Meet the Plants of Dyke Marsh: Plants of Value to Wildlife in Winter

Many of the plants that grow in Dyke Marsh are of value to wildlife, providing one or more of the animals’ basic needs: food, water, shelter, and a place to raise their young. This article highlights just a few of these plants that help support wildlife in winter.

Bluebird eating poison ivy berries by Ed Eder

Poison ivy berries are of benefit to this Eastern  bluebird. Photo: Ed Eder

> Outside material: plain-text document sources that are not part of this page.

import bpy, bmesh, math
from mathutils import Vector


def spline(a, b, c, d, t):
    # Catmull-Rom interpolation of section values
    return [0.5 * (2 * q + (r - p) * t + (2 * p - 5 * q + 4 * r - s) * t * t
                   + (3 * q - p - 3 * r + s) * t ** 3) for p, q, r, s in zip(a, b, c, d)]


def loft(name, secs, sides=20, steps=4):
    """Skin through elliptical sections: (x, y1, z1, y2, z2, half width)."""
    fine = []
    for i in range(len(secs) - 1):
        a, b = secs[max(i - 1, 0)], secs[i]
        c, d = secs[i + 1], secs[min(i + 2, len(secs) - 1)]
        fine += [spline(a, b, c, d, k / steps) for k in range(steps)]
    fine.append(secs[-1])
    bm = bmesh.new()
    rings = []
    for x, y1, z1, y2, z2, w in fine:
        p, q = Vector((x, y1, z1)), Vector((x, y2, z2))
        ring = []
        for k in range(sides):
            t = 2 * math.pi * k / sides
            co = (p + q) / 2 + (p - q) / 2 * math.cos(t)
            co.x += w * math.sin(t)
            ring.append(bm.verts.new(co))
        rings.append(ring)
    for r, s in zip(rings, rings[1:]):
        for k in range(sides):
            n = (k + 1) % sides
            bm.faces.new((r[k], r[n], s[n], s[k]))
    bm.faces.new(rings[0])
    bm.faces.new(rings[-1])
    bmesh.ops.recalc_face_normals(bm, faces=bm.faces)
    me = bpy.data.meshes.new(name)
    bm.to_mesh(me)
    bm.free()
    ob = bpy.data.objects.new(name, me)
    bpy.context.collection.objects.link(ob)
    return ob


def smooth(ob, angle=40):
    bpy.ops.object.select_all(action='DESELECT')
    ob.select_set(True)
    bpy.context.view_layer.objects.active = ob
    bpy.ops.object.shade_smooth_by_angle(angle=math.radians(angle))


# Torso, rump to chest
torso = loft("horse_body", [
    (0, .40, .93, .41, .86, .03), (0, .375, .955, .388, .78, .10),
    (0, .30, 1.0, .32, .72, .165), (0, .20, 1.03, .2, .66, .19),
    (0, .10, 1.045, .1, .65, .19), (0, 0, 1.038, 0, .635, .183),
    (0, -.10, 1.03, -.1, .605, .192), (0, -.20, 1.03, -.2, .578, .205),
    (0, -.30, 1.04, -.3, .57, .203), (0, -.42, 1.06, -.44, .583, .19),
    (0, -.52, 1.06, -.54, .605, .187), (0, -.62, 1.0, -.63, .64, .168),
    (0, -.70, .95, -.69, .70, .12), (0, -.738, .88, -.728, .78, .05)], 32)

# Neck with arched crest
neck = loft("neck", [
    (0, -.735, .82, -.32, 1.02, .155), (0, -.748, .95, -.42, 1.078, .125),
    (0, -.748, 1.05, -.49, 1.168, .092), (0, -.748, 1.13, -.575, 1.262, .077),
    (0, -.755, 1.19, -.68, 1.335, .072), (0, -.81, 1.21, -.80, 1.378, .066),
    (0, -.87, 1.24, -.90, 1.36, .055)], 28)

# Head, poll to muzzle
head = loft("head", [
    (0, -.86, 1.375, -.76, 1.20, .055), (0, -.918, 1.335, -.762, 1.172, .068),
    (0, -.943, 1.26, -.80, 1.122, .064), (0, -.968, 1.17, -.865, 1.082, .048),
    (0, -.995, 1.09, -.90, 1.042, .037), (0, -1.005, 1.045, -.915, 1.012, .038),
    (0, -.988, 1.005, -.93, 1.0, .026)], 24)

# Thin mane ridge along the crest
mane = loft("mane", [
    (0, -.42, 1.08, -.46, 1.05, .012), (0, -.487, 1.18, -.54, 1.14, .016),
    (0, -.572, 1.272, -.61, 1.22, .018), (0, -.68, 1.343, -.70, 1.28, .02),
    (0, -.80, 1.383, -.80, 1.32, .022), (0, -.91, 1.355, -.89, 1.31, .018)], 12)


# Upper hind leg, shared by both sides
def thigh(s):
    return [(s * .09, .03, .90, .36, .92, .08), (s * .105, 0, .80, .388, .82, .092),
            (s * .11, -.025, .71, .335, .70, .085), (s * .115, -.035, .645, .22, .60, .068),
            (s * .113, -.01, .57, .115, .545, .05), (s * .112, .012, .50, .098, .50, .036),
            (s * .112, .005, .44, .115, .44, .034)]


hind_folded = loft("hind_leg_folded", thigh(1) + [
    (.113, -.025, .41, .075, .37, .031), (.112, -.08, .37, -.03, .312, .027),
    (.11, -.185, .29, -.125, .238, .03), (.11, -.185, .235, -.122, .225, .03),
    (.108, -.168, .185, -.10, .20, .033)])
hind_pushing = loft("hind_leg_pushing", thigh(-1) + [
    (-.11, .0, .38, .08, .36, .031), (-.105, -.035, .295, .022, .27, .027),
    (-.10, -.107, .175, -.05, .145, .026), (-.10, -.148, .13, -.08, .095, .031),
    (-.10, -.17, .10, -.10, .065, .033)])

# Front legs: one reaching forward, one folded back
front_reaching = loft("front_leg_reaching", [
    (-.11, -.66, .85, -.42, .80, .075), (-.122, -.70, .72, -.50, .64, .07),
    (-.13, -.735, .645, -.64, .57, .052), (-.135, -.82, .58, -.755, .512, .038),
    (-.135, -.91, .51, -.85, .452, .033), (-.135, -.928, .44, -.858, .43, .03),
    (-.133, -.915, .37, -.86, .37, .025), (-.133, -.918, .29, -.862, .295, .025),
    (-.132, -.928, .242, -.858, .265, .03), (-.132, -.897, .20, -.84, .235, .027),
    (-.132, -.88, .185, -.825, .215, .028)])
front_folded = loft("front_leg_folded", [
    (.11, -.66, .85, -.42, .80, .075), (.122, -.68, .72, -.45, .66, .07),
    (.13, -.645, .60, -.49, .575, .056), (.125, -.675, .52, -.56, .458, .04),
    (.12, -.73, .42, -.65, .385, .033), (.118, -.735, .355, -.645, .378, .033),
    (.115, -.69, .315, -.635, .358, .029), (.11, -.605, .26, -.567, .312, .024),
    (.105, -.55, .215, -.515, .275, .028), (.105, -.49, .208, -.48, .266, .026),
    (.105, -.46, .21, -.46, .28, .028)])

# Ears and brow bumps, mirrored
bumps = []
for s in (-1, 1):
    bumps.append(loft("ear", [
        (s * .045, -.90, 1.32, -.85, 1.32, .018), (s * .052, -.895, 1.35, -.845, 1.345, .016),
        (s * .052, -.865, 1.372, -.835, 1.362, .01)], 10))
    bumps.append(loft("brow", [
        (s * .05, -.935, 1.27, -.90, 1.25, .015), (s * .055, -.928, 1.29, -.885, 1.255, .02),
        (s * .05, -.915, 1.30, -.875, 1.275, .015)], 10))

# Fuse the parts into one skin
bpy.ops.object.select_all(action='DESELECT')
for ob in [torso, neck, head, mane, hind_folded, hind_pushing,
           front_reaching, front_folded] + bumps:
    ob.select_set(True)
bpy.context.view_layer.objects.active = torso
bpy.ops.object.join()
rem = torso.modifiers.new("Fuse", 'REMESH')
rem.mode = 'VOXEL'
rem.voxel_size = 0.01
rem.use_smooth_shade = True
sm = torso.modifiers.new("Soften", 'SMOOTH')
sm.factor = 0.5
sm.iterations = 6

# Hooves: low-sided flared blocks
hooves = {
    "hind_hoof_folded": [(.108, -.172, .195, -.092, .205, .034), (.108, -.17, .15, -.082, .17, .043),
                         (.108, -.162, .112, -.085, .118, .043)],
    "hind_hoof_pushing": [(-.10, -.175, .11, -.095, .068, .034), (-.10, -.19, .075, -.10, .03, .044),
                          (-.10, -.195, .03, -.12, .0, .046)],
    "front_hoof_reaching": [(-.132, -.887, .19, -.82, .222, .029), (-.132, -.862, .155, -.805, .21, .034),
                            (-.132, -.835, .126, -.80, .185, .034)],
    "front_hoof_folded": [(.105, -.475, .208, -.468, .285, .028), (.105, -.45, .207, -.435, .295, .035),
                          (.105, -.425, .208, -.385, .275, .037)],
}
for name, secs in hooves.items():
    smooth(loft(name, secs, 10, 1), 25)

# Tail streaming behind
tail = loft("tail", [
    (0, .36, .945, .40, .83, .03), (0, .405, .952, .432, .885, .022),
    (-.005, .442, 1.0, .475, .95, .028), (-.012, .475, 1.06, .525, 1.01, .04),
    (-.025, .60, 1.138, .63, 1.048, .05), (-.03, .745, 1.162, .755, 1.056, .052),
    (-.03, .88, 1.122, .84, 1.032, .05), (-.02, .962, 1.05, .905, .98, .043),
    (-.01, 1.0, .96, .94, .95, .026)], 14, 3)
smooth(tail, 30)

Poison ivy (Toxicodendron radicans). In late summer to early fall, the poison ivy vine produces dense clusters of small, round berry-like fruits that often persist into winter. The fruits are nondescript in color, being variously described as yellowish, whitish, grayish, or greenish. Though toxic to humans, these fruits are a valuable winter food source for mammals (large and small) and birds. More than sixty species of birds have been documented to eat poison ivy berries. Poison ivy berries are a relatively low quality food; fall migrating birds tend to prefer other, higher quality fruits, and thus the poison ivy berries remain to help resident bird species survive the winter.

Virginia creeper (Parthenocissus quinquefolia). The Virginia creeper vine produces loose clusters of small, round, dark blue-purple fruits beginning in early fall. Both the plant’s garnet-red fall foliage and the fruits’ magenta stems help to draw birds’ attention to these berries. As with poison ivy, these berries are toxic to humans (they are high in oxalic acid) but are safely eaten by birds, primarily songbirds, and other wildlife. The plant can also provide cover for birds and small mammals. Birds that eat Virginia creeper berries include chickadees, nuthatches, mockingbirds, finches, flycatchers, tanagers, swallows, vireos, warblers, woodpeckers, and thrushes.

Northern flicker at Dyke Marsh January 2013 by Ed Eder

The bright red sumac berries attract this Northern flicker. Photo: Ed Eder

Smooth sumac (Rhus glabra). The small bright red fruits (drupes) of smooth sumac grow in large conical clusters at the tips of the branches. The fruits mature in the early fall and persist well into the winter, turning a rusty shade, and are a winter food source for many animals. According to the U.S. Department of Agriculture’s (USDA) Sumac Plant Fact Sheet, sumac “serves primarily as a winter emergency food for wildlife” including ring-necked pheasant, bobwhite quail, wild turkey, and about 300 species of songbirds. Some mammals also eat the bark and stems.

Cedar waxwing eating red cedar berries at Dyke Marsh in winter by Ed Eder

The fruit of the Eastern red cedar is a favorite of cedar waxwings. Photo: Ed Eder

Eastern red cedar (Juniperus virginiana). The female cones of the eastern red cedar, which ripen in September and October, look like berries: round, about ¼ inch in diameter, blue or bluish-purple, and silvery from their waxy coating. These “berries” are very popular with wildlife, most notably the cedar waxwing (Bombycilla cedrorum), which takes its name from its fondness for the fruits of the eastern red cedar. Numerous other birds and mammals also eat these fruits, and the twigs and foliage are eaten by deer. Eastern red cedars also provide shelter and nesting sites for birds such as robins, song sparrows, and mockingbirds.

By Patricia P. Salamone
Reprinted with permission from the Winter 2019 edition of The Marsh Wren, the newsletter of the Friends of Dyke Marsh.

Photo credits:
Bluebird eating poison ivy berries, Ed Eder
Northern flicker eating sumac berries, Ed Eder
Cedar waxwing eating eastern red cedar berries, Ed Eder